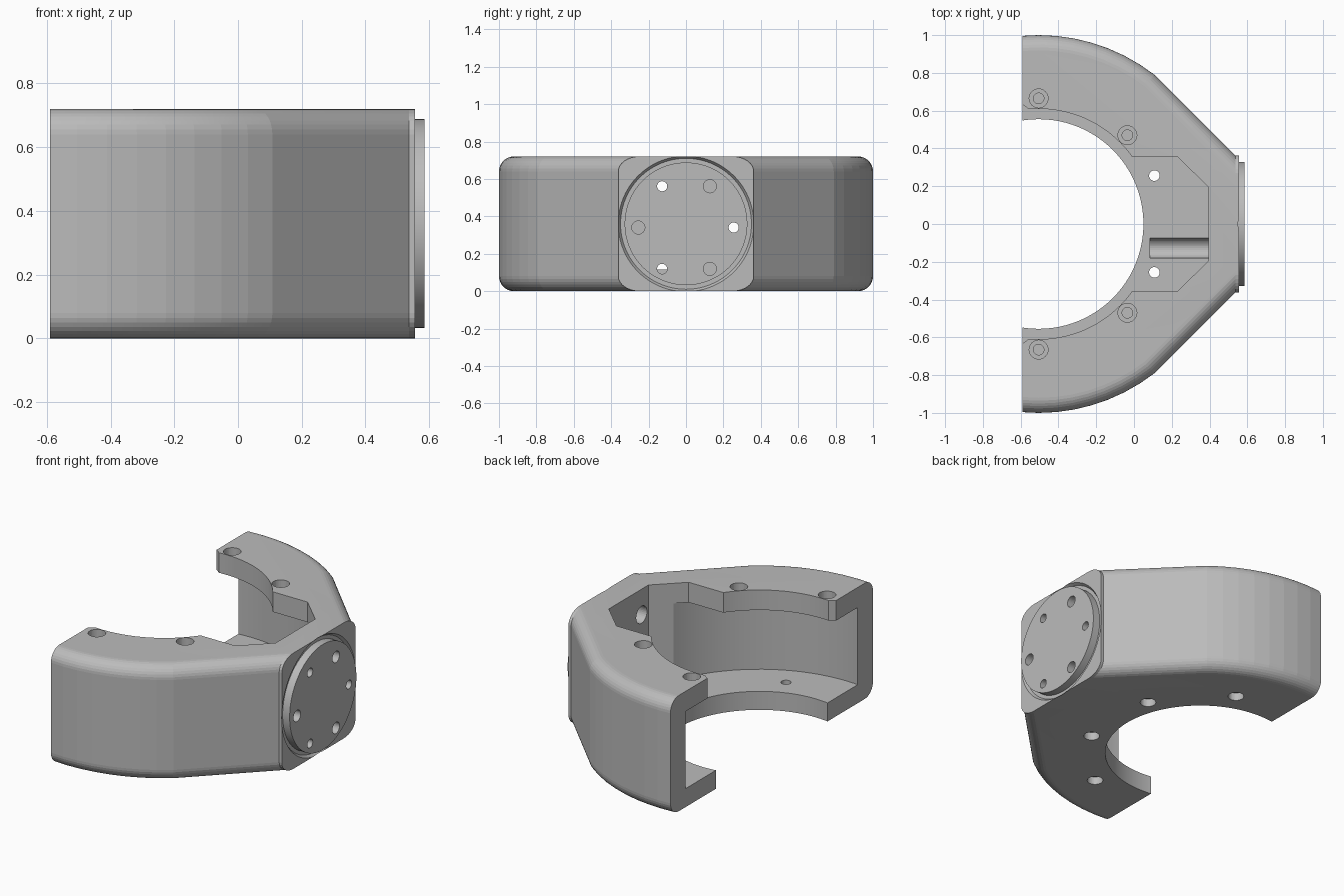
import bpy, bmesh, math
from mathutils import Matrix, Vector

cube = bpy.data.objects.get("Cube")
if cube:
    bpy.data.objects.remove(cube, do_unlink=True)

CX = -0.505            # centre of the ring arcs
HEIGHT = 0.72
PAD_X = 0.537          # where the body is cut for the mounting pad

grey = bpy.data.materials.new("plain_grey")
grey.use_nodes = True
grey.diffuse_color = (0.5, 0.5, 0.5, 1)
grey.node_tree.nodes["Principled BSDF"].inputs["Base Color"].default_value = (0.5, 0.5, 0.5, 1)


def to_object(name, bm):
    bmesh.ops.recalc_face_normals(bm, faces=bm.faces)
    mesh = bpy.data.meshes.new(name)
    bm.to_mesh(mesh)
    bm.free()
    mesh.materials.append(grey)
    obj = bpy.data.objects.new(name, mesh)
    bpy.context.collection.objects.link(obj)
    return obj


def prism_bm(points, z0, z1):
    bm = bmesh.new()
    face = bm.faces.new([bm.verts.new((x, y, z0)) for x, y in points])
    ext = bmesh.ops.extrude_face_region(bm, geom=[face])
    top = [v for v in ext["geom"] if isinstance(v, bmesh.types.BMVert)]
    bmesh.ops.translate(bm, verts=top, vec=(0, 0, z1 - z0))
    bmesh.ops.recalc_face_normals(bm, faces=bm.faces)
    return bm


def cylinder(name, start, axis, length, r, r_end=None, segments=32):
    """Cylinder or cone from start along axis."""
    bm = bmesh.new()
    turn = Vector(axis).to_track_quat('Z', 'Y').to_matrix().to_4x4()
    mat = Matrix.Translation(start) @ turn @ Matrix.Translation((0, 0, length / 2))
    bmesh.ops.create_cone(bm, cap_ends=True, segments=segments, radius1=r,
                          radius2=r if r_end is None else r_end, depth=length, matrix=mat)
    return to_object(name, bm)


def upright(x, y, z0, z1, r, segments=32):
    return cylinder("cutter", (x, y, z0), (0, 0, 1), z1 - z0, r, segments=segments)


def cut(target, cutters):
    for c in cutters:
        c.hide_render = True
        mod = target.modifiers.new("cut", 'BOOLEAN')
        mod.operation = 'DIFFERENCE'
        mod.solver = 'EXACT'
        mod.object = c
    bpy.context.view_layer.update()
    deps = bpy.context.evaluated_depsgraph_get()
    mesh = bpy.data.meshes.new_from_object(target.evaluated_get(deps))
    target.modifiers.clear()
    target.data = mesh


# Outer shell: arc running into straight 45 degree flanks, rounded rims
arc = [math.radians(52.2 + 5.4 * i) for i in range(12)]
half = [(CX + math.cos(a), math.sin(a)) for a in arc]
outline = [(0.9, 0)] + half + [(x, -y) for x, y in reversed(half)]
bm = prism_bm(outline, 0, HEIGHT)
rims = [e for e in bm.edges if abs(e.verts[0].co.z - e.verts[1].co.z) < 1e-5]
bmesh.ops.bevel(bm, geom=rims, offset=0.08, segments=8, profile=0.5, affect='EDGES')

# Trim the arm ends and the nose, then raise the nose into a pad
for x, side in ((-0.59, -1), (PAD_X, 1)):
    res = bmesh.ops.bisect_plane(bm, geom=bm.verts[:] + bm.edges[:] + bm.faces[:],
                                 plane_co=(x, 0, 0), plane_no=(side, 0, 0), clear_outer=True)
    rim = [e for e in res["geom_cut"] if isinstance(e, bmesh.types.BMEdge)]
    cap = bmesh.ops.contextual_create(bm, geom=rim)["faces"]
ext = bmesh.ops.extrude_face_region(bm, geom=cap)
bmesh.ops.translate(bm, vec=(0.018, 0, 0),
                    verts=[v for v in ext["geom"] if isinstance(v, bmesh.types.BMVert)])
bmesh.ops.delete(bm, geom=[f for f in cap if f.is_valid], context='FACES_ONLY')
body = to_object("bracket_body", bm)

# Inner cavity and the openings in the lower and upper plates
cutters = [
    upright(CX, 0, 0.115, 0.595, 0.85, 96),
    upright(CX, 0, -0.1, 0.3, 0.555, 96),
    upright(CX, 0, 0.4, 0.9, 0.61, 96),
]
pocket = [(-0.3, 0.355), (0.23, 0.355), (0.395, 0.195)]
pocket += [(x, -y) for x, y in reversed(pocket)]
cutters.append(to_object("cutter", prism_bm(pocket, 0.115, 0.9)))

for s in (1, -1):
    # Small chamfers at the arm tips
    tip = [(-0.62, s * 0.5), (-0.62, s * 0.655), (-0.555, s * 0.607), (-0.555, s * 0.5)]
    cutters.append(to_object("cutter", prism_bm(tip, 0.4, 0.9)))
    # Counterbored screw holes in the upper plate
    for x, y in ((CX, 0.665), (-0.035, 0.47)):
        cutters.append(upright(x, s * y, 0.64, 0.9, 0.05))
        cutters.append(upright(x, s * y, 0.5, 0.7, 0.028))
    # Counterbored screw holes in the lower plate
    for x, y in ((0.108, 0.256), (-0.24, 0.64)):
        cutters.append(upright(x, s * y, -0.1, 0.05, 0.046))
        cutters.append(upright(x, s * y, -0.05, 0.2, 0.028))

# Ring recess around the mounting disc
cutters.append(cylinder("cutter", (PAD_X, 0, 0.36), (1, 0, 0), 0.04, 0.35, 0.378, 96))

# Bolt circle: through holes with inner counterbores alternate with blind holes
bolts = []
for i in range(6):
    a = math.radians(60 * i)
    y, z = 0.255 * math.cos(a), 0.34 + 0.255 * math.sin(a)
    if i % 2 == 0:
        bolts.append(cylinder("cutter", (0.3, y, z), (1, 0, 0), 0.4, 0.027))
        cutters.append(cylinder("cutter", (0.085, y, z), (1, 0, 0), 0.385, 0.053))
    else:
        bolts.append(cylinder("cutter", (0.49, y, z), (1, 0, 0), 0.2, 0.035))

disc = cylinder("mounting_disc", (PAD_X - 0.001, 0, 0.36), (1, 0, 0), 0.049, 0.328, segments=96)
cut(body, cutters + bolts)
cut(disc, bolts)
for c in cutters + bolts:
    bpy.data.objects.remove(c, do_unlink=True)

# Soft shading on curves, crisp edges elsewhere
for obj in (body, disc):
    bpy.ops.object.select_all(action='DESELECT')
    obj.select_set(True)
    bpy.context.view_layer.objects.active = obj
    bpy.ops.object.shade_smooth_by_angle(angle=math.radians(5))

* * * * * * * * *

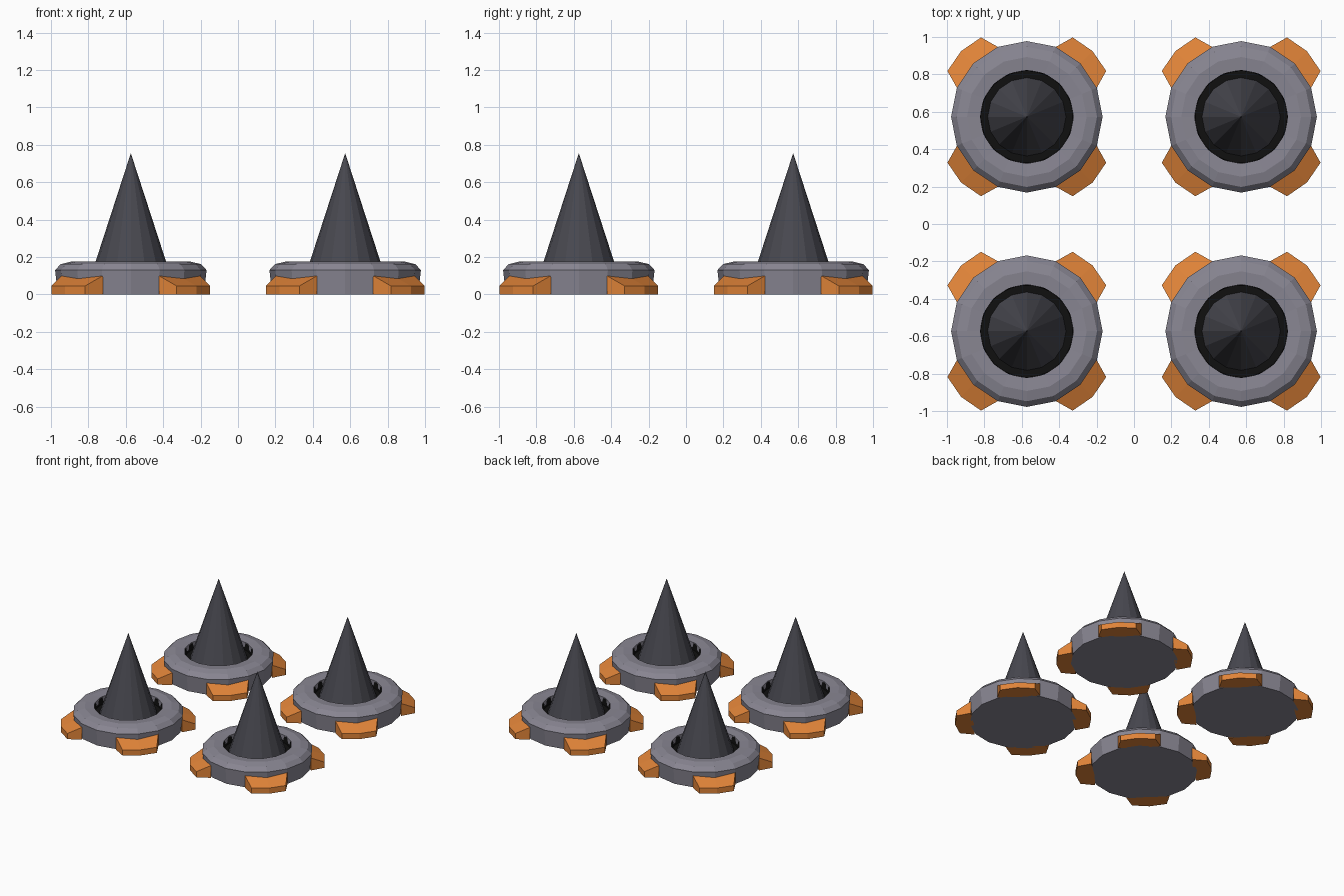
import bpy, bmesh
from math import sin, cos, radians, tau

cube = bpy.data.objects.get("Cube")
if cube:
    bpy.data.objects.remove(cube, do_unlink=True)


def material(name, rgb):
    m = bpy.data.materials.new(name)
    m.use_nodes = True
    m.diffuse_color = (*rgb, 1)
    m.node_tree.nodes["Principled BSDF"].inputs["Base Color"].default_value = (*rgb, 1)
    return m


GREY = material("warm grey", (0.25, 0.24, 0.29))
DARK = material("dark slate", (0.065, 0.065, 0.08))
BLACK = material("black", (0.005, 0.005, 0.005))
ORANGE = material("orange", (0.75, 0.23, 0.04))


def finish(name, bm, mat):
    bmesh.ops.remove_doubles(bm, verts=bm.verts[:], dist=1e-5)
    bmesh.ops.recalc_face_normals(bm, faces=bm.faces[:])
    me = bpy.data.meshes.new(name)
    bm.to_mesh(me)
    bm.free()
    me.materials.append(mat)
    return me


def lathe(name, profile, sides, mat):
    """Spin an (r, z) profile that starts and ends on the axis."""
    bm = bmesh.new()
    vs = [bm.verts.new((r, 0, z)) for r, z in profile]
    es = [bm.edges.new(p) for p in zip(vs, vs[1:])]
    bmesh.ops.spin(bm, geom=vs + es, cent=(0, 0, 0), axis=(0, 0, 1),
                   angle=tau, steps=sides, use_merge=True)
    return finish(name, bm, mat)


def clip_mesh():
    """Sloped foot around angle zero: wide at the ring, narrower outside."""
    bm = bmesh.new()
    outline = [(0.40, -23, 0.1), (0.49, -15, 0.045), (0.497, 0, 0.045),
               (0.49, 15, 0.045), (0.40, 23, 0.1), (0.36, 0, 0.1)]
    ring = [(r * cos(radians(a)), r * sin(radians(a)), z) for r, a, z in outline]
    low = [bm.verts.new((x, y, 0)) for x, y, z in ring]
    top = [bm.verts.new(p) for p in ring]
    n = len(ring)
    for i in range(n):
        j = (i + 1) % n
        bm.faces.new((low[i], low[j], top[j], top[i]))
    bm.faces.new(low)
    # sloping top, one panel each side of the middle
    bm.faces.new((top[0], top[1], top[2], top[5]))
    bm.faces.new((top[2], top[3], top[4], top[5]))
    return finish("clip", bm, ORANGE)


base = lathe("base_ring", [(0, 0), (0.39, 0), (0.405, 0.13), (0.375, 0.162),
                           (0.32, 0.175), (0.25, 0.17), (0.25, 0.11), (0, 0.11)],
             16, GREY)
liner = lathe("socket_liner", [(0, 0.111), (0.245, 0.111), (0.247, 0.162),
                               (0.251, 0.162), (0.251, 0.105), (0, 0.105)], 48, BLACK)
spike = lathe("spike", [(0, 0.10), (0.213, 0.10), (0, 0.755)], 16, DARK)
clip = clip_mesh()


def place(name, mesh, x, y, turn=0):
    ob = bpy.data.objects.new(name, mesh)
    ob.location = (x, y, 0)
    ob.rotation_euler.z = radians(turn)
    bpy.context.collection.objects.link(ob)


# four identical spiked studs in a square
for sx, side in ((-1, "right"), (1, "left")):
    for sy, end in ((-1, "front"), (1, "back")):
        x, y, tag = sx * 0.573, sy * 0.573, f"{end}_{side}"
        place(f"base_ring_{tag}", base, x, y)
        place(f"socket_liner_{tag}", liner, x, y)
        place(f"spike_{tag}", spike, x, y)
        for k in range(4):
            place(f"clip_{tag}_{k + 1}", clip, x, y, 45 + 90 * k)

* * * * * * * * *

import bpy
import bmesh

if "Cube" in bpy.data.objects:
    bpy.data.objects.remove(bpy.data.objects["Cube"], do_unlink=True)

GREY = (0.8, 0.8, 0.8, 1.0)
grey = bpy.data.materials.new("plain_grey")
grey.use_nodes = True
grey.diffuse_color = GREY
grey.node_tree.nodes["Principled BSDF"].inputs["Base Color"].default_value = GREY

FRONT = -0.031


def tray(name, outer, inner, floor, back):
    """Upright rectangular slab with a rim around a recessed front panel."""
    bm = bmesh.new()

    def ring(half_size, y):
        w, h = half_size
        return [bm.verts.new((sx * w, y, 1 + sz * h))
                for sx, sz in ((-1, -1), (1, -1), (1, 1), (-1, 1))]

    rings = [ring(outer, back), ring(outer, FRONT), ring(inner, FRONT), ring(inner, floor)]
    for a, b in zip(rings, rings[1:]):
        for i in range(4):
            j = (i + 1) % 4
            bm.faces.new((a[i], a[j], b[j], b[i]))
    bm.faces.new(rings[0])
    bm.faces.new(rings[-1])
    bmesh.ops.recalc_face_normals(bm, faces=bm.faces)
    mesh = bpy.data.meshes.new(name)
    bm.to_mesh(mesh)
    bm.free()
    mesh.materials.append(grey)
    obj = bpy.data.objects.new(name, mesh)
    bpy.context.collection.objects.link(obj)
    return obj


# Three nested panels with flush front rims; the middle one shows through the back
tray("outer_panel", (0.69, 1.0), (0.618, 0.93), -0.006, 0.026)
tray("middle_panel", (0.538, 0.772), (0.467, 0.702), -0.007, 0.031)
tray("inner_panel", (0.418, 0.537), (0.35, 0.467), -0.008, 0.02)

* * * * * * * * *

■ EXERCISE AIM: From the entries above, return exactly the line containing "cutters.append(upright(x, s * y, 0.64, 0.9, 0.05))", the line containing "obj.select_set(True)", and all lines between, and nothing else.

■ RESULT OF THIS EXERCISE:
        cutters.append(upright(x, s * y, 0.64, 0.9, 0.05))
        cutters.append(upright(x, s * y, 0.5, 0.7, 0.028))
    # Counterbored screw holes in the lower plate
    for x, y in ((0.108, 0.256), (-0.24, 0.64)):
        cutters.append(upright(x, s * y, -0.1, 0.05, 0.046))
        cutters.append(upright(x, s * y, -0.05, 0.2, 0.028))

# Ring recess around the mounting disc
cutters.append(cylinder("cutter", (PAD_X, 0, 0.36), (1, 0, 0), 0.04, 0.35, 0.378, 96))

# Bolt circle: through holes with inner counterbores alternate with blind holes
bolts = []
for i in range(6):
    a = math.radians(60 * i)
    y, z = 0.255 * math.cos(a), 0.34 + 0.255 * math.sin(a)
    if i % 2 == 0:
        bolts.append(cylinder("cutter", (0.3, y, z), (1, 0, 0), 0.4, 0.027))
        cutters.append(cylinder("cutter", (0.085, y, z), (1, 0, 0), 0.385, 0.053))
    else:
        bolts.append(cylinder("cutter", (0.49, y, z), (1, 0, 0), 0.2, 0.035))

disc = cylinder("mounting_disc", (PAD_X - 0.001, 0, 0.36), (1, 0, 0), 0.049, 0.328, segments=96)
cut(body, cutters + bolts)
cut(disc, bolts)
for c in cutters + bolts:
    bpy.data.objects.remove(c, do_unlink=True)

# Soft shading on curves, crisp edges elsewhere
for obj in (body, disc):
    bpy.ops.object.select_all(action='DESELECT')
    obj.select_set(True)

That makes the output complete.